Jobs are no longer protection against debt. Debt charities report an increasing number of people contacting them and a growing number under the age of 40 contacting them. For younger people, it can be more difficult as many of them rent and rents are going up more than wages. Also, they tend to be in less well paid and less secure jobs.

Over the last five years those contacting debt charities has climbed by two thirds. Although there is help for those people who are struggling with debt this alone is not a solution.

There needs to be more support for people on lower incomes, according to one debt advice agency. They went on to say that “we need more people saving money and more help with loans. The government subsidises cash ISAs and we need responsible lending and to ensure people get the help they need when problems arise. Money and debt advice centres are struggling to keep up with the demand for debt advice with some people having to wait over two weeks for face to face advice in some parts of the country.

Debt is affecting not just low earners but a much broader group of people. Debt advice companies are now seeing not just low earners in unskilled jobs but many in ‘good’ jobs like management, teachers and police forces etc. falling into debt. With job restructuring, low wage rises and the increasing cost of living many people are being driven to the point where they are just managing and on the tipping point of acquiring debt levels that are unmanageable.

People feel embarrassed about asking for help, especially those in better jobs.  There has been criticism that they are living beyond their means in the first place but the reality is it only takes a small change in financial circumstances to push people into debt. Once caught in a spiral it can be difficult to get out. Many people delay getting advice as they feel there is a stigma attached but it is rarely a case of people spending irresponsibly, more a question of circumstances, when things change and emergencies happen. The effect of problem debt can be devastating. Stress levels increase and can have a detrimental effect on mental health and in turn causing other problems for family relationships and work prospects.

Some debt advice centres across the country have reported the problem is getting worse. “I think this is really going to hit the middles classes in the next five years or so. People think debt is bad now but I can only see it accelerating,” said one.

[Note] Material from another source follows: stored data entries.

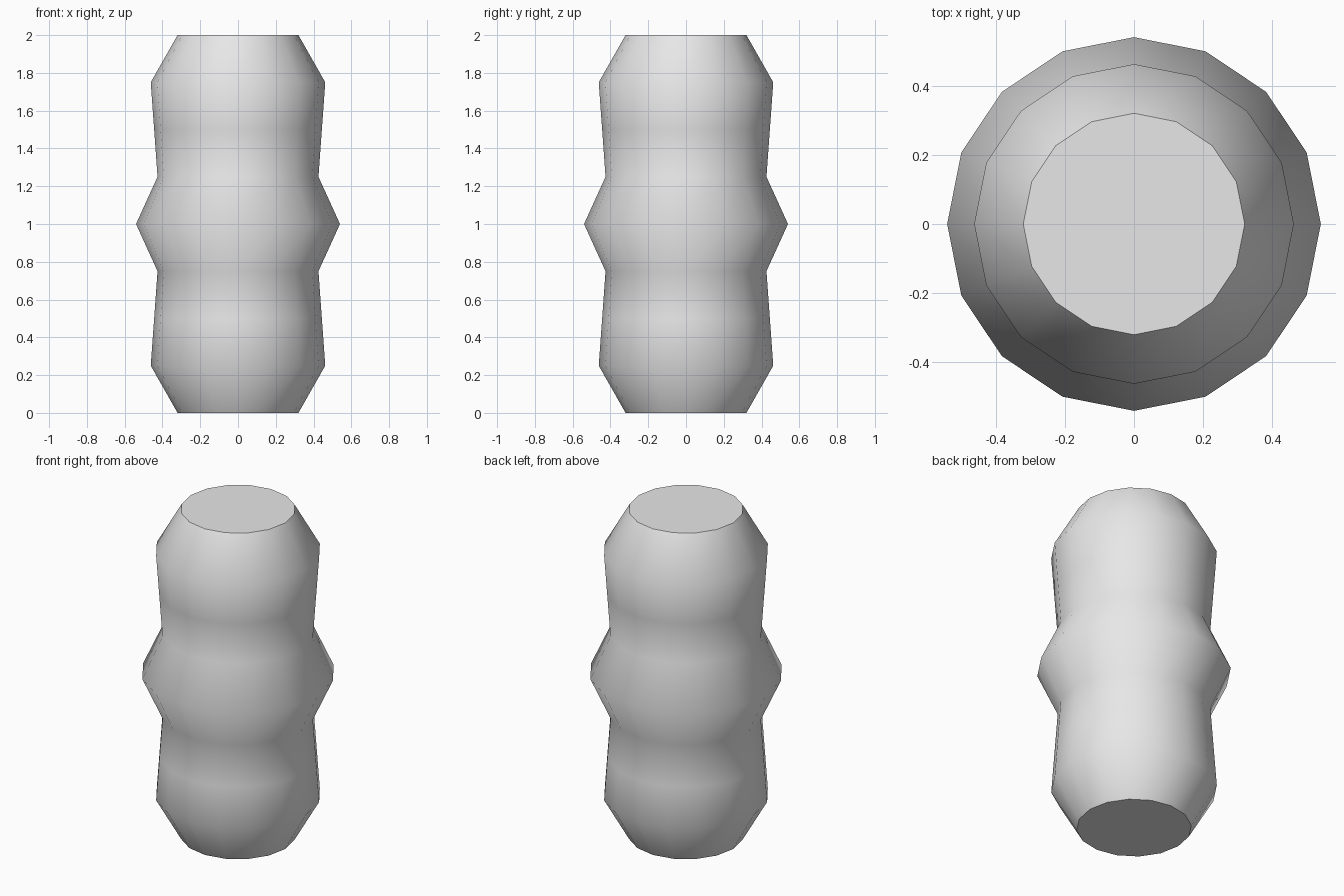
import bpy, bmesh, math

if "Cube" in bpy.data.objects:
    bpy.data.objects.remove(bpy.data.objects["Cube"])

SIDES = 16
# lower half profile (z, radius); the upper half mirrors it about z = 1
half = [(0.0, 0.32), (0.25, 0.462), (0.5, 0.444), (0.75, 0.426), (1.0, 0.54)]
profile = half + [(2.0 - z, r) for z, r in reversed(half[:-1])]

# ribbed column: stacked rings bridged with quads, flat end caps
bm = bmesh.new()
rings = [[bm.verts.new((r * math.cos(a), r * math.sin(a), z))
          for a in (2 * math.pi * i / SIDES for i in range(SIDES))]
         for z, r in profile]
for low, high in zip(rings, rings[1:]):
    for i in range(SIDES):
        j = (i + 1) % SIDES
        bm.faces.new((low[i], low[j], high[j], high[i]))
bm.faces.new(rings[0][::-1])
bm.faces.new(rings[-1])

mesh = bpy.data.meshes.new("ribbed_column")
bm.to_mesh(mesh)
bm.free()
column = bpy.data.objects.new("ribbed_column", mesh)
bpy.context.collection.objects.link(column)

# plain grey
grey = bpy.data.materials.new("light_grey")
grey.diffuse_color = (0.8, 0.8, 0.8, 1)
grey.use_nodes = True
grey.node_tree.nodes["Principled BSDF"].inputs["Base Color"].default_value = grey.diffuse_color
mesh.materials.append(grey)

# smooth sides, sharp cap rims
bpy.context.view_layer.objects.active = column
column.select_set(True)
bpy.ops.object.shade_smooth_by_angle(angle=math.radians(55))
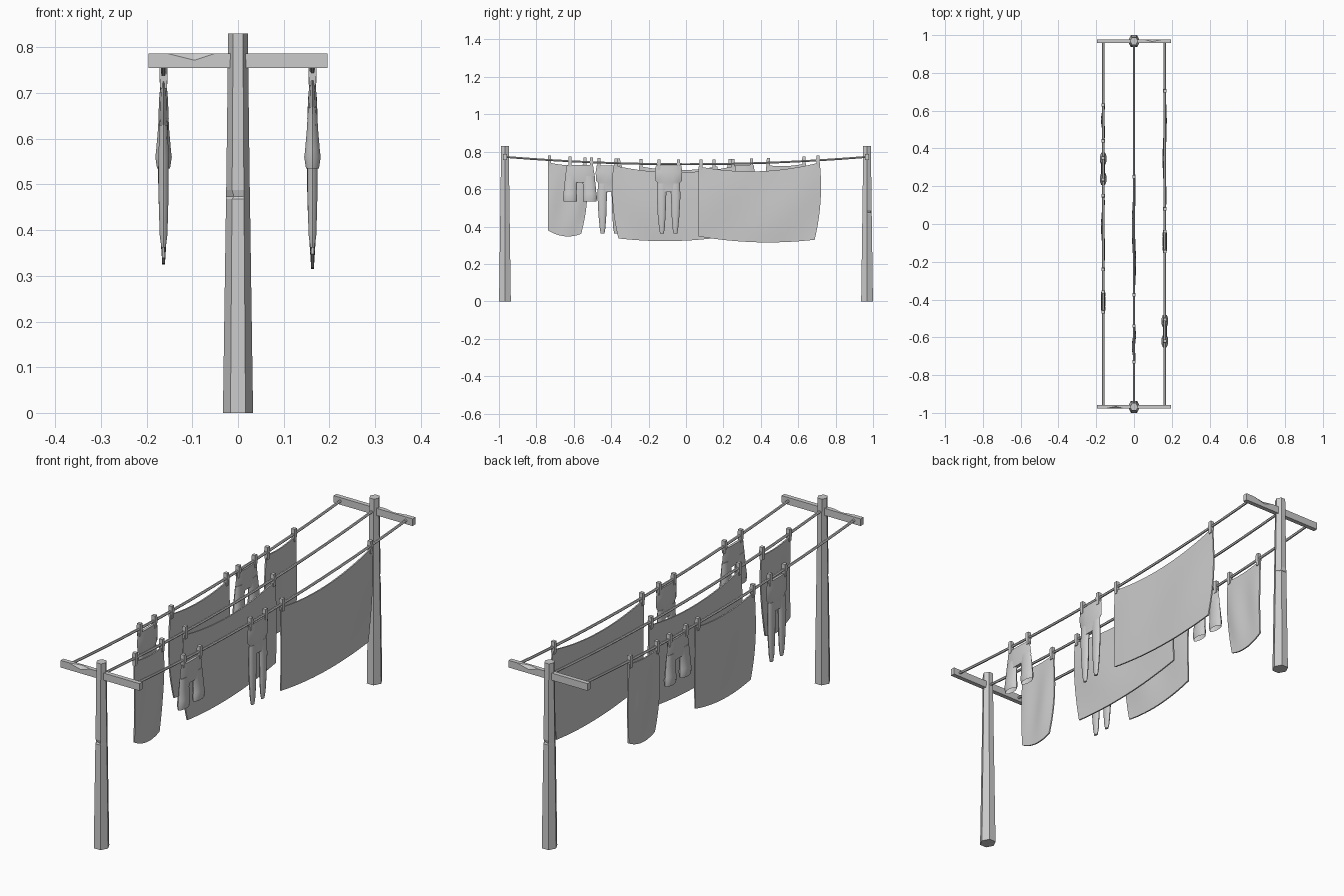
import bpy, bmesh
from math import sin, cos, pi, radians
from mathutils import Matrix

cube = bpy.data.objects.get("Cube")
if cube:
    bpy.data.objects.remove(cube)

grey = bpy.data.materials.new("plain_grey")
grey.use_nodes = True
grey.diffuse_color = (0.6, 0.6, 0.6, 1)
grey.node_tree.nodes["Principled BSDF"].inputs["Base Color"].default_value = (0.6, 0.6, 0.6, 1)


def finish(name, bm, smooth=False):
    bmesh.ops.recalc_face_normals(bm, faces=bm.faces)
    mesh = bpy.data.meshes.new(name)
    bm.to_mesh(mesh)
    bm.free()
    mesh.materials.append(grey)
    obj = bpy.data.objects.new(name, mesh)
    bpy.context.collection.objects.link(obj)
    if smooth:
        bpy.ops.object.select_all(action='DESELECT')
        obj.select_set(True)
        bpy.context.view_layer.objects.active = obj
        bpy.ops.object.shade_smooth_by_angle(angle=radians(40))
    return obj


def loft(bm, rings, cap_start=True, cap_end=True):
    """Skin a row of equal rings, closing the ends with strips of quads."""
    rows = [[bm.verts.new(p) for p in ring] for ring in rings]
    n = len(rows[0])
    for a, b in zip(rows, rows[1:]):
        for i in range(n):
            j = (i + 1) % n
            bm.faces.new((a[i], a[j], b[j], b[i]))
    for row, wanted in ((rows[0], cap_start), (rows[-1], cap_end)):
        if wanted:
            for i in range(n // 2 - 1):
                bm.faces.new((row[i], row[i + 1], row[n - 2 - i], row[n - 1 - i]))


def ellipse(x, y, z, rx, ry, n=10):
    return [(x + rx * sin(2 * pi * i / n), y + ry * cos(2 * pi * i / n), z) for i in range(n)]


def line_z(y):
    return 0.733 + 0.042 * y * y


# Tapered six-sided posts with a small notch, the rear one turned around
def post(name, turn):
    rings = []
    for z, r in ((0, 0.033), (0.468, 0.0262), (0.474, 0.026), (0.488, 0.0258), (0.83, 0.0215)):
        rings.append([(r * cos(pi * i / 3), r * 1.1 * sin(pi * i / 3) - 0.968, z) for i in range(6)])
    x, y, z = rings[2][4]
    rings[2][4] = (x + 0.004, y + 0.008, z)
    bm = bmesh.new()
    loft(bm, rings)
    bm.transform(Matrix.Rotation(turn, 4, 'Z'))
    finish(name, bm)


# Cross bars with a chip out of the upper outer edge
def cross_bar(name, turn):
    bm = bmesh.new()
    front, back, low, high = -0.978, -0.958, 0.755, 0.787
    left, right = -0.196, 0.196
    v = [bm.verts.new(p) for p in (
        (left, front, low), (right, front, low), (right, front, high), (left, front, high),
        (left, back, low), (right, back, low), (right, back, high), (left, back, high),
        (-0.155, front, high), (-0.05, front, high),
        (-0.095, front, 0.772), (-0.095, front + 0.012, high))]
    for f in ((0, 1, 2, 9, 10, 8, 3), (5, 4, 7, 6), (4, 5, 1, 0), (4, 0, 3, 7),
              (1, 5, 6, 2), (3, 8, 11, 9, 2, 6, 7), (8, 10, 11), (10, 9, 11)):
        bm.faces.new([v[i] for i in f])
    bm.transform(Matrix.Rotation(turn, 4, 'Z'))
    finish(name, bm)


# Sagging lines
def rope(name, x):
    rings = []
    for k in range(17):
        y = -0.962 + 1.924 * k / 16
        rings.append([(x + 0.006 * cos(pi * i / 3), y, line_z(y) + 0.006 * sin(pi * i / 3))
                      for i in range(6)])
    bm = bmesh.new()
    loft(bm, rings)
    finish(name, bm, True)


def peg(name, x, y):
    z = line_z(y)
    bm = bmesh.new()
    loft(bm, [[(x + sx * r, y + sy * r, z + dz) for sx, sy in ((-1, -1), (1, -1), (1, 1), (-1, 1))]
              for dz, r in ((-0.032, 0.007), (0, 0.009), (0.025, 0.008))])
    finish(name, bm)


# Hanging sheet or towel: straight edge at y0, slightly drawn-in edge at y1
def cloth(name, x, y0, y1, bottom, sag):
    cols, rows = 16, 10
    way = 1 if y1 > y0 else -1

    def point(u, v, side):
        y = y0 + (y1 - y0) * u
        top = line_z(y) - 0.012 - sag * 4 * u * (1 - u)
        low = bottom + 0.09 * (u - 0.6) ** 2
        y += way * u * (0.045 * v - 0.072 * v * v)
        wave = 0.004 * sin(9 * u + 2 * v) * sin(pi * v)
        half = 0.003 + 0.005 * sin(pi * v) * sin(pi * u)
        return (x + wave + side * half, y, top + (low - top) * v)

    rings = []
    for r in range(rows + 1):
        us = [c / cols for c in range(cols + 1)]
        rings.append([point(u, r / rows, 1) for u in us] +
                     [point(u, r / rows, -1) for u in reversed(us)])
    bm = bmesh.new()
    loft(bm, rings)
    finish(name, bm, True)


# Garments made of a flat waist and two legs
def garment(name, x, y, waist, leg, open_hem):
    bm = bmesh.new()
    loft(bm, [ellipse(x, y, z, rx, ry) for z, rx, ry in waist])
    for side in (-1, 1):
        loft(bm, [ellipse(x, y + side * off, z, rx, ry) for z, off, rx, ry in leg],
             True, not open_hem)
    finish(name, bm, True)


def shorts(name, x, y):
    garment(name, x, y,
            [(0.728, 0.006, 0.070), (0.70, 0.009, 0.074), (0.66, 0.011, 0.081), (0.635, 0.009, 0.080)],
            [(0.67, 0.044, 0.010, 0.034), (0.62, 0.050, 0.013, 0.034), (0.575, 0.053, 0.017, 0.035),
             (0.56, 0.053, 0.019, 0.038), (0.535, 0.053, 0.015, 0.036)], True)


def trousers(name, x, y):
    garment(name, x, y,
            [(0.725, 0.006, 0.068), (0.69, 0.010, 0.073), (0.645, 0.012, 0.071),
             (0.635, 0.010, 0.061), (0.585, 0.009, 0.060)],
            [(0.63, 0.034, 0.009, 0.027), (0.56, 0.038, 0.012, 0.025), (0.46, 0.037, 0.011, 0.021),
             (0.39, 0.036, 0.009, 0.015), (0.362, 0.036, 0.005, 0.010)], False)


for end, turn in (("front", 0), ("back", pi)):
    post(end + "_post", turn)
    cross_bar(end + "_cross_bar", turn)

SIDE = 0.163
pegs = {
    "left": (SIDE, (-0.62, -0.505, -0.145, -0.04, 0.08, 0.705)),
    "middle": (0, (-0.73, -0.54, -0.375, 0.25)),
    "right": (-SIDE, (-0.465, -0.36, -0.24, 0.15, 0.235, 0.35, 0.44, 0.63)),
}
for label, (x, places) in pegs.items():
    rope(label + "_line", x)
    for i, y in enumerate(places):
        peg(f"{label}_peg_{i + 1}", x, y)

cloth("left_sheet", SIDE, 0.068, 0.715, 0.315, 0.032)
cloth("middle_sheet", 0, 0.265, -0.388, 0.322, 0.032)
cloth("right_sheet", -SIDE, 0.168, -0.25, 0.325, 0.02)
cloth("middle_towel", 0, -0.738, -0.533, 0.347, 0.01)
cloth("right_towel", -SIDE, 0.642, 0.43, 0.35, 0.01)
shorts("left_shorts", SIDE, -0.567)
shorts("right_shorts", -SIDE, 0.292)
trousers("left_trousers", SIDE, -0.093)
trousers("right_trousers", -SIDE, -0.41)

The Country is sinking deeper into red borrowing on loans overdrafts, credit cars and car finance and has accelerated since 2011. The overall debt which now stands at £1.5 trillion, including mortgages, equates to an average of £28,000 for everyone over the age of 16 in the UK and in the next two years this debt is expected to reach £2 trillion. It has also been reported that at least a quarter of adults with common credit products such as mortgages, bank loans and car loans could find it difficult to repay their debt if interest rates were to rise above one percentage point.

The number of individuals applying for insolvency jumped to the highest level in almost three years in the first three months of 2017, in a further sign of the mounting financial pressure facing UK households.

Personal insolvencies in England and Wales totalled 24,531 between January and March, up 6.7% on the previous quarter and 15.7% higher than the same period a year earlier. It was the highest number of individual cases since the second quarter of 2014, according to the Insolvency Service, which published the figures.

Joanna Elson, the chief executive of the Money Advice Trust, said the insolvency figures were concerning.

“Growing levels of household debt and extra pressure on budgets from inflation are a worry, and we expect this to translate into greater demand for free debt advice over the rest of 2017,” she said.

“We would urge anyone who is already struggling with their finances, or is concerned that they are only one bill away from falling behind, to seek free advice as early as possible.”

At 59%, individual voluntary arrangements accounted for the majority of personal insolvencies in the first quarter, while debt relief orders made up a further 25% and bankruptcies accounted for 16%.